* [WORK ORDER]: Check every line of the entries below for "where", and copy the lines that have it.

* [SOURCE MATERIAL]:
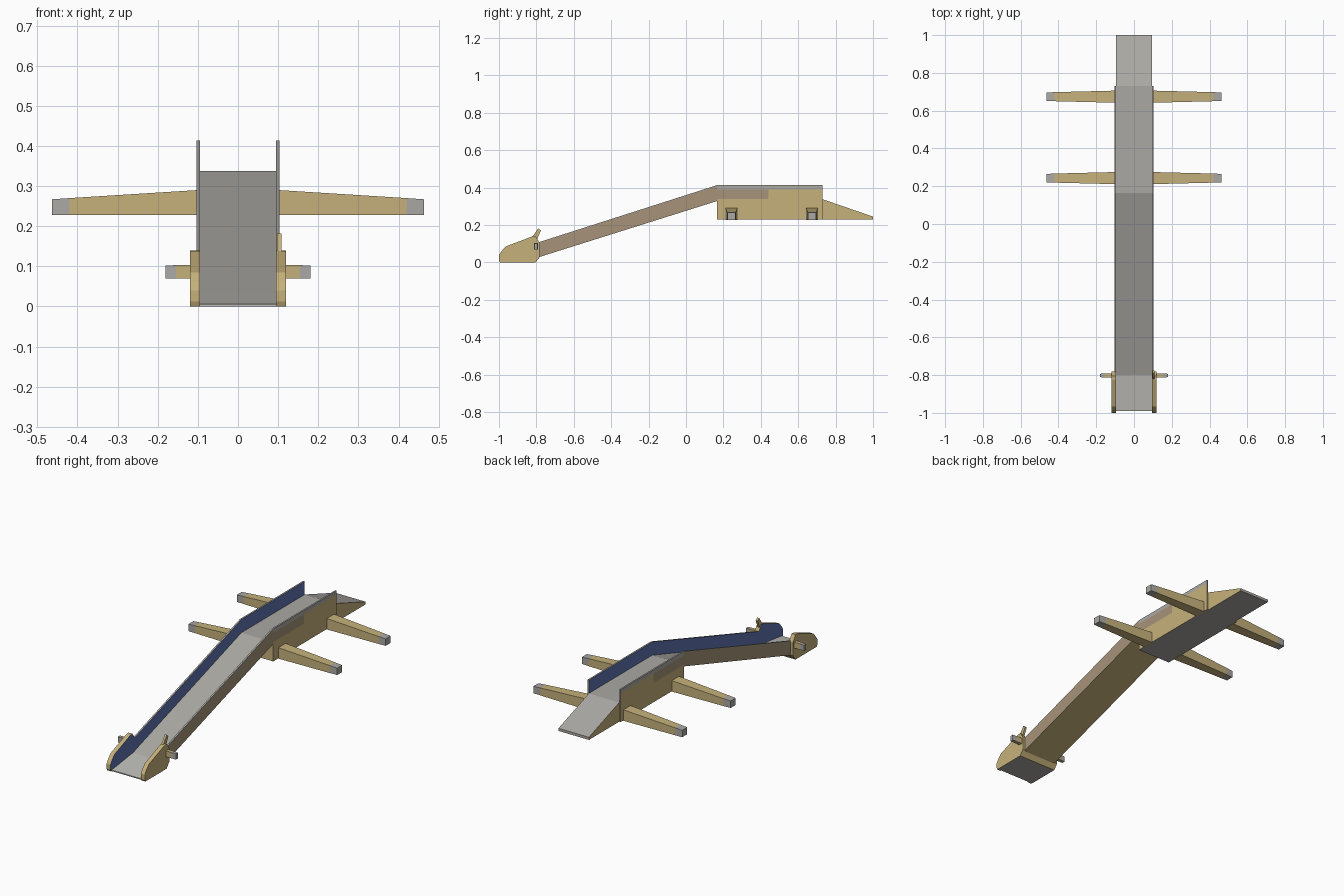
import bpy, bmesh

if "Cube" in bpy.data.objects:
    bpy.data.objects.remove(bpy.data.objects["Cube"])

def srgb(r, g, b):
    f = lambda c: (c / 255 / 12.92) if c / 255 <= 0.04045 else ((c / 255 + 0.055) / 1.055) ** 2.4
    return (f(r), f(g), f(b), 1)

def material(name, rgb):
    m = bpy.data.materials.new(name)
    m.diffuse_color = srgb(*rgb)
    m.use_nodes = True
    m.node_tree.nodes["Principled BSDF"].inputs["Base Color"].default_value = m.diffuse_color
    return m

MATS = [material("grey metal", (171, 169, 164)), material("tan paint", (198, 177, 123)),
        material("brown panel", (167, 148, 122)), material("blue lining", (94, 114, 174)),
        material("light grey metal", (188, 187, 182))]
GREY, TAN, BROWN, BLUE, LIGHT = range(5)

def finish(name, bm, rule):
    """Turn a bmesh into an object, colouring each face by rule(normal, centre)."""
    bmesh.ops.recalc_face_normals(bm, faces=bm.faces)
    bm.normal_update()
    me = bpy.data.meshes.new(name)
    for f in bm.faces:
        f.material_index = rule(f.normal, f.calc_center_median())
    bm.to_mesh(me)
    bm.free()
    for m in MATS:
        me.materials.append(m)
    bpy.context.collection.objects.link(bpy.data.objects.new(name, me))

def loft(name, rings, rule):
    """Join matching rings of points, capped at both ends."""
    bm = bmesh.new()
    vs = [[bm.verts.new(p) for p in r] for r in rings]
    n = len(vs[0])
    for a, b in zip(vs, vs[1:]):
        for i in range(n):
            j = (i + 1) % n
            bm.faces.new((a[i], a[j], b[j], b[i]))
    bm.faces.new(vs[0])
    bm.faces.new(vs[-1])
    finish(name, bm, rule)

def prism(name, profile, x0, x1, rule):
    """Extrude a (y, z) side profile from x0 to x1."""
    loft(name, [[(x, y, z) for y, z in profile] for x in (x0, x1)], rule)

def arm(name, side, y, z, stations):
    """Tapered beam along x; stations are (x, half width, height); last bay is grey."""
    rings = [[(side * x, y - w, z), (side * x, y + w, z),
              (side * x, y + w, z + h), (side * x, y - w, z + h)] for x, w, h in stations]
    loft(name, rings, lambda n, c: GREY if abs(c.x) > stations[-2][0] + 0.001 else TAN)

# central deck: block with sloping tail
prism("deck_block", [(.165, .23), (.73, .23), (.73, .338), (.165, .338)], -.104, .104,
      lambda n, c: GREY if abs(n.z) > .5 else TAN)
prism("tail_ramp", [(.73, .23), (1, .23), (1, .245), (.73, .338)], -.095, .095,
      lambda n, c: TAN if abs(n.x) > .5 else GREY)

# inclined belt, grey on top and tan below
prism("incline_belt", [(-.80, .024), (.165, .328), (.165, .338), (-.80, .031)], -.095, .095,
      lambda n, c: GREY if n.z > .5 else TAN)

# foot bed: thin wedge between the cheeks
prism("foot_bed", [(-.99, 0), (-.805, 0), (-.785, .025), (-.80, .031), (-.99, .006)], -.096, .096,
      lambda n, c: LIGHT if n.z > .8 or n.y < -.5 else GREY if n.z < -.8 else TAN)

for s, tag in ((-1, "left"), (1, "right")):
    def rail_rule(outer):
        def rule(n, c):
            if n.x * s > .5:
                return outer
            if n.x * s < -.5:
                return BLUE
            return TAN if n.z < -.5 else GREY
        return rule
    xi, xo = s * .095, s * .104
    # side rails: incline, then flat, each with a grey cap strip
    for name, y0, y1, b0, b1, t0, t1, outer, cap in (
            ("incline_rail", -.80, .165, .024, .328, .104, .413, BROWN, .004),
            ("front_flat_rail", .165, .44, .338, .338, .413, .413, BROWN, .022),
            ("rear_flat_rail", .44, .73, .338, .338, .413, .413, TAN, .022)):
        prism(f"{tag}_{name}", [(y0, b0), (y1, b1), (y1, t1 - cap), (y0, t0 - cap)],
              xi, xo, rail_rule(outer))
        prism(f"{tag}_{name}_cap", [(y0, t0 - cap), (y1, t1 - cap), (y1, t1), (y0, t0)],
              xi, xo, rail_rule(GREY))

    # foot cheek plates
    prism(f"{tag}_foot_cheek",
          [(-.995, 0), (-.805, 0), (-.782, .03), (-.782, .105), (-.805, .14), (-.825, .138),
           (-.965, .085), (-.985, .062), (-1, .04), (-1, .012)], s * .0945, s * .119,
          lambda n, c: BLUE if n.x * s < -.5 else GREY if n.z < -.9 else TAN)

    # foot peg and the two outrigger arms
    arm(f"{tag}_foot_peg", s, -.802, .07, [(.115, .011, .034), (.155, .010, .033), (.181, .009, .032)])
    for y, where in ((.243, "front"), (.674, "rear")):
        arm(f"{tag}_{where}_outrigger", s, y, .228,
            [(.10, .032, .062), (.42, .024, .042), (.464, .022, .039)])

# lever on the right cheek
prism("lever", [(-.83, .125), (-.80, .115), (-.776, .17), (-.79, .182)], .097, .109,
      lambda n, c: TAN)
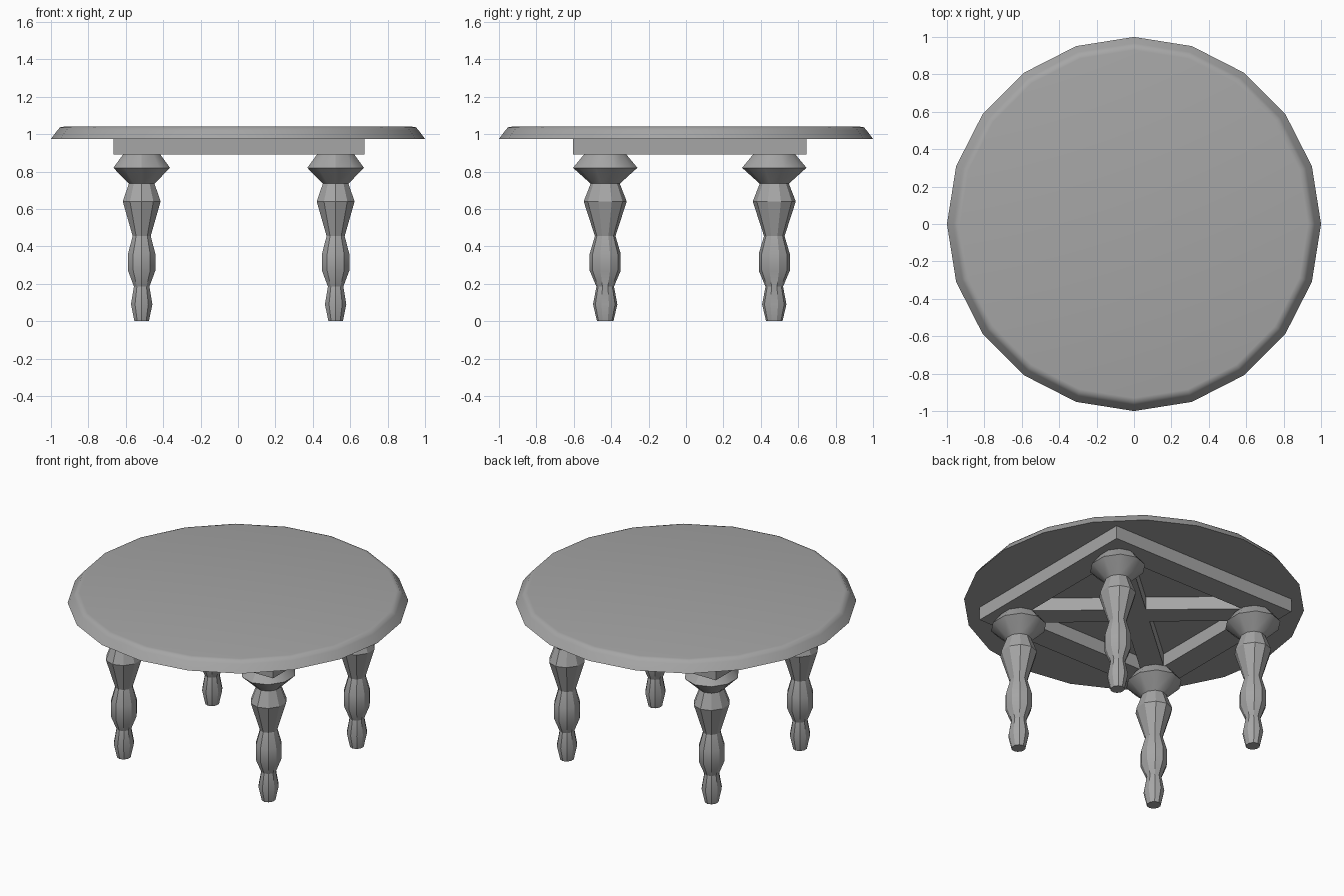
import bpy, bmesh, math
from mathutils import Matrix

if "Cube" in bpy.data.objects:
    bpy.data.objects.remove(bpy.data.objects["Cube"], do_unlink=True)

grey = bpy.data.materials.new("plain grey")
grey.use_nodes = True
colour = (0.38, 0.38, 0.38, 1)
grey.diffuse_color = colour
grey.node_tree.nodes["Principled BSDF"].inputs["Base Color"].default_value = colour


def add_object(name, bm, smooth=None):
    bmesh.ops.recalc_face_normals(bm, faces=bm.faces)
    mesh = bpy.data.meshes.new(name)
    bm.to_mesh(mesh)
    bm.free()
    mesh.materials.append(grey)
    obj = bpy.data.objects.new(name, mesh)
    bpy.context.collection.objects.link(obj)
    if smooth:
        bpy.ops.object.select_all(action='DESELECT')
        obj.select_set(True)
        bpy.context.view_layer.objects.active = obj
        bpy.ops.object.shade_smooth_by_angle(angle=math.radians(smooth))
    return obj


def turned(name, profile, sides, smooth, x_scale=1, centre=(0, 0)):
    """Stack rings of (radius, height), with a corner on the y axis."""
    bm = bmesh.new()
    rings = []
    for r, z in profile:
        angles = [math.pi / 2 + math.tau * i / sides for i in range(sides)]
        rings.append([bm.verts.new((centre[0] + x_scale * r * math.cos(a),
                                    centre[1] + r * math.sin(a), z)) for a in angles])
    for low, high in zip(rings, rings[1:]):
        for i in range(sides):
            j = (i + 1) % sides
            bm.faces.new((low[i], low[j], high[j], high[i]))
    bm.faces.new(rings[0][::-1])
    bm.faces.new(rings[-1])
    return add_object(name, bm, smooth)


def bar(name, start, end, width, bottom, top):
    """Straight rectangular bar between two plan points."""
    dx, dy = end[0] - start[0], end[1] - start[1]
    bm = bmesh.new()
    place = Matrix.Translation(((start[0] + end[0]) / 2, (start[1] + end[1]) / 2, (bottom + top) / 2))
    turn = Matrix.Rotation(math.atan2(dy, dx), 4, 'Z')
    size = Matrix.Diagonal((math.hypot(dx, dy), width, top - bottom, 1))
    bmesh.ops.create_cube(bm, size=1, matrix=place @ turn @ size)
    return add_object(name, bm)


# Round top with a softened, sloping rim
turned("table_top", [(1, 0.975), (0.966, 1.02), (0.952, 1.036), (0.93, 1.04)], 20, 40)

# Rectangular apron under the top
left, right, front, back = 0.675, -0.665, -0.605, 0.645
w, low, high = 0.16, 0.89, 0.98
for name, y in (("front_apron", front + w / 2), ("back_apron", back - w / 2)):
    bar(name, (right, y), (left, y), w, low, high)
for name, x in (("right_apron", right + w / 2), ("left_apron", left - w / 2)):
    bar(name, (x, front + w), (x, back - w), w, low, high)

# Turned legs near the apron corners
leg_profile = [(0.044, 0), (0.065, 0.09), (0.047, 0.185), (0.083, 0.27), (0.083, 0.36),
               (0.055, 0.455), (0.115, 0.64), (0.078, 0.735), (0.172, 0.82), (0.11, 0.895)]
legs = {"front_right": (-0.515, -0.432), "front_left": (0.522, -0.432),
        "back_right": (-0.515, 0.472), "back_left": (0.522, 0.472)}
for name, centre in legs.items():
    turned(name + "_leg", leg_profile, 10, 30, 0.925, centre)

# Crossed braces between opposite legs
bar("brace_one", legs["front_right"], legs["back_left"], 0.14, low + 0.001, high)
bar("brace_two", legs["front_left"], legs["back_right"], 0.14, low + 0.001, high)
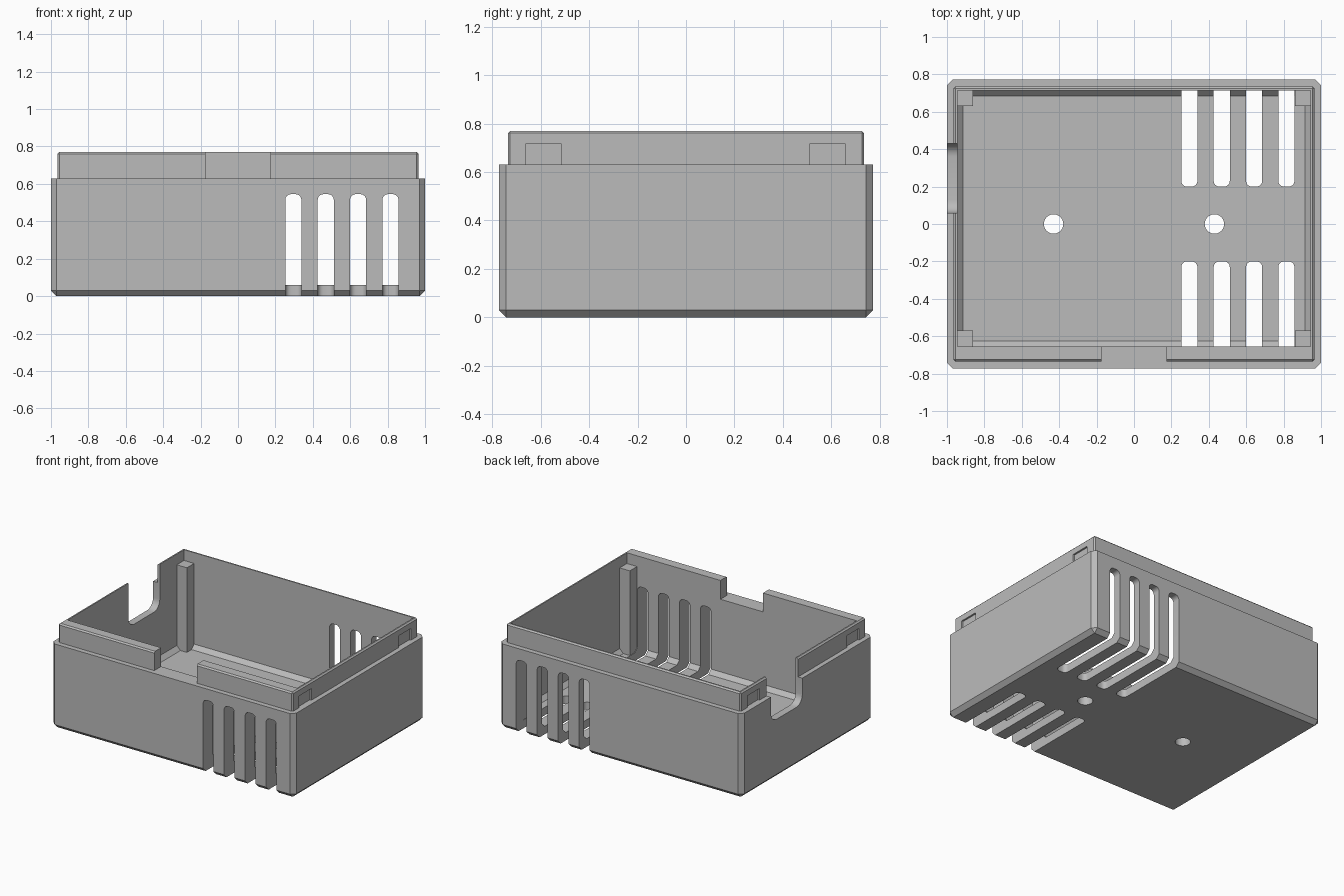
import bpy
import bmesh
from mathutils import Vector

cube = bpy.data.objects.get("Cube")
if cube:
    bpy.data.objects.remove(cube, do_unlink=True)

grey = bpy.data.materials.new("plain_grey")
grey.use_nodes = True
grey.diffuse_color = (0.5, 0.5, 0.5, 1)
grey.node_tree.nodes["Principled BSDF"].inputs["Base Color"].default_value = (0.5, 0.5, 0.5, 1)


def add_object(name, bm):
    mesh = bpy.data.meshes.new(name)
    bm.to_mesh(mesh)
    bm.free()
    mesh.materials.append(grey)
    obj = bpy.data.objects.new(name, mesh)
    bpy.context.scene.collection.objects.link(obj)
    return obj


def box(name, low, high, bevel=0, pick=None, segments=1):
    """Box between two corners; pick(offset from centre) selects the edges to bevel."""
    low, high = Vector(low), Vector(high)
    centre, size = (low + high) / 2, high - low
    bm = bmesh.new()
    bmesh.ops.create_cube(bm, size=1)
    # Edge middles are read on the unit cube: 0 along the edge, +-0.5 across it
    edges = [e for e in bm.edges
             if pick and pick((e.verts[0].co + e.verts[1].co) / 2)]
    for v in bm.verts:
        v.co = Vector(a * b for a, b in zip(v.co, size)) + centre
    if edges:
        bmesh.ops.bevel(bm, geom=edges, offset=bevel, segments=segments,
                        profile=0.5, affect='EDGES', clamp_overlap=True)
    bmesh.ops.recalc_face_normals(bm, faces=bm.faces)
    return add_object(name, bm)


def combine(target, operation, tool):
    """Apply a boolean and throw the tool away."""
    mod = target.modifiers.new("boolean", 'BOOLEAN')
    mod.operation, mod.solver, mod.object = operation, 'EXACT', tool
    graph = bpy.context.evaluated_depsgraph_get()
    graph.update()
    mesh = bpy.data.meshes.new_from_object(target.evaluated_get(graph))
    target.modifiers.clear()
    target.data = mesh
    bpy.data.objects.remove(tool, do_unlink=True)


def cut(tool):
    combine(case, 'DIFFERENCE', tool)


LEDGE, TOP, FLOOR = 0.63, 0.77, 0.06
FRONT, BACK, SIDE = -0.655, 0.715, 0.945   # inner wall faces

# Outer shell with chamfered corners and bottom, and the raised lip
case = box("enclosure", (-1, -0.772, 0), (1, 0.772, LEDGE), 0.03,
           lambda m: m.z < 0.1)
lip = box("lip", (-0.965, -0.735, 0.04), (0.965, 0.735, TOP), 0.01,
          lambda m: m.z > -0.1)
combine(case, 'UNION', lip)

# Hollow inside with a chamfer around the floor
cut(box("cavity", (-SIDE, FRONT, FLOOR), (SIDE, BACK, 1), 0.03,
        lambda m: m.z < -0.1))

# Opening in the front lip
cut(box("front_opening", (-0.175, -0.9, LEDGE), (0.175, -0.64, 1)))

# Cable notch in the right wall, rounded at the bottom
cut(box("cable_notch", (-1.1, 0.06, 0.44), (-0.9, 0.43, 1), 0.07,
        lambda m: m.z < -0.1 and abs(m.x) < 0.1, 6))

# Ventilation slots running from the floor up the front and back walls
for i in range(4):
    x = 0.296 + 0.173 * i
    for s in (-1, 1):
        near, mid, far = 0.2 * s, 0.6 * s, 0.9 * s
        y0, y1 = sorted((near, far))
        cut(box("floor_slot", (x - 0.043, y0, -0.1), (x + 0.043, y1, 0.1), 0.03,
                lambda m: abs(m.z) < 0.1 and m.y * s < 0, 4))
        y0, y1 = sorted((mid, far))
        cut(box("wall_slot", (x - 0.043, y0, -0.1), (x + 0.043, y1, 0.545), 0.03,
                lambda m: abs(m.y) < 0.1 and m.z > 0, 4))

for s in (-1, 1):
    # Round screw holes in the floor
    bm = bmesh.new()
    bmesh.ops.create_cone(bm, cap_ends=True, segments=32, radius1=0.052,
                          radius2=0.052, depth=0.4)
    bmesh.ops.translate(bm, verts=bm.verts, vec=(0.43 * s, 0, 0))
    cut(add_object("screw_hole", bm))
    # Shallow latch recesses on the sides of the lip
    for y in (-0.587, 0.583):
        x0, x1 = sorted((0.952 * s, 1.1 * s))
        cut(box("latch_recess", (x0, y - 0.072, LEDGE), (x1, y + 0.072, 0.717)))

case.name = "enclosure"
parts = [case]

# Square posts in the inner corners
for side, s in (("left", 1), ("right", -1)):
    x0, x1 = sorted((0.862 * s, 0.948 * s))
    for end, y0, y1 in (("front", FRONT - 0.003, -0.57), ("back", 0.63, BACK + 0.003)):
        parts.append(box(f"{end}_{side}_post", (x0, y0, 0.05), (x1, y1, 0.69)))

bpy.ops.object.select_all(action='DESELECT')
for part in parts:
    part.select_set(True)
bpy.context.view_layer.objects.active = case
bpy.ops.object.shade_smooth_by_angle()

* [REPLY TO THE TASK]:
    for y, where in ((.243, "front"), (.674, "rear")):
        arm(f"{tag}_{where}_outrigger", s, y, .228,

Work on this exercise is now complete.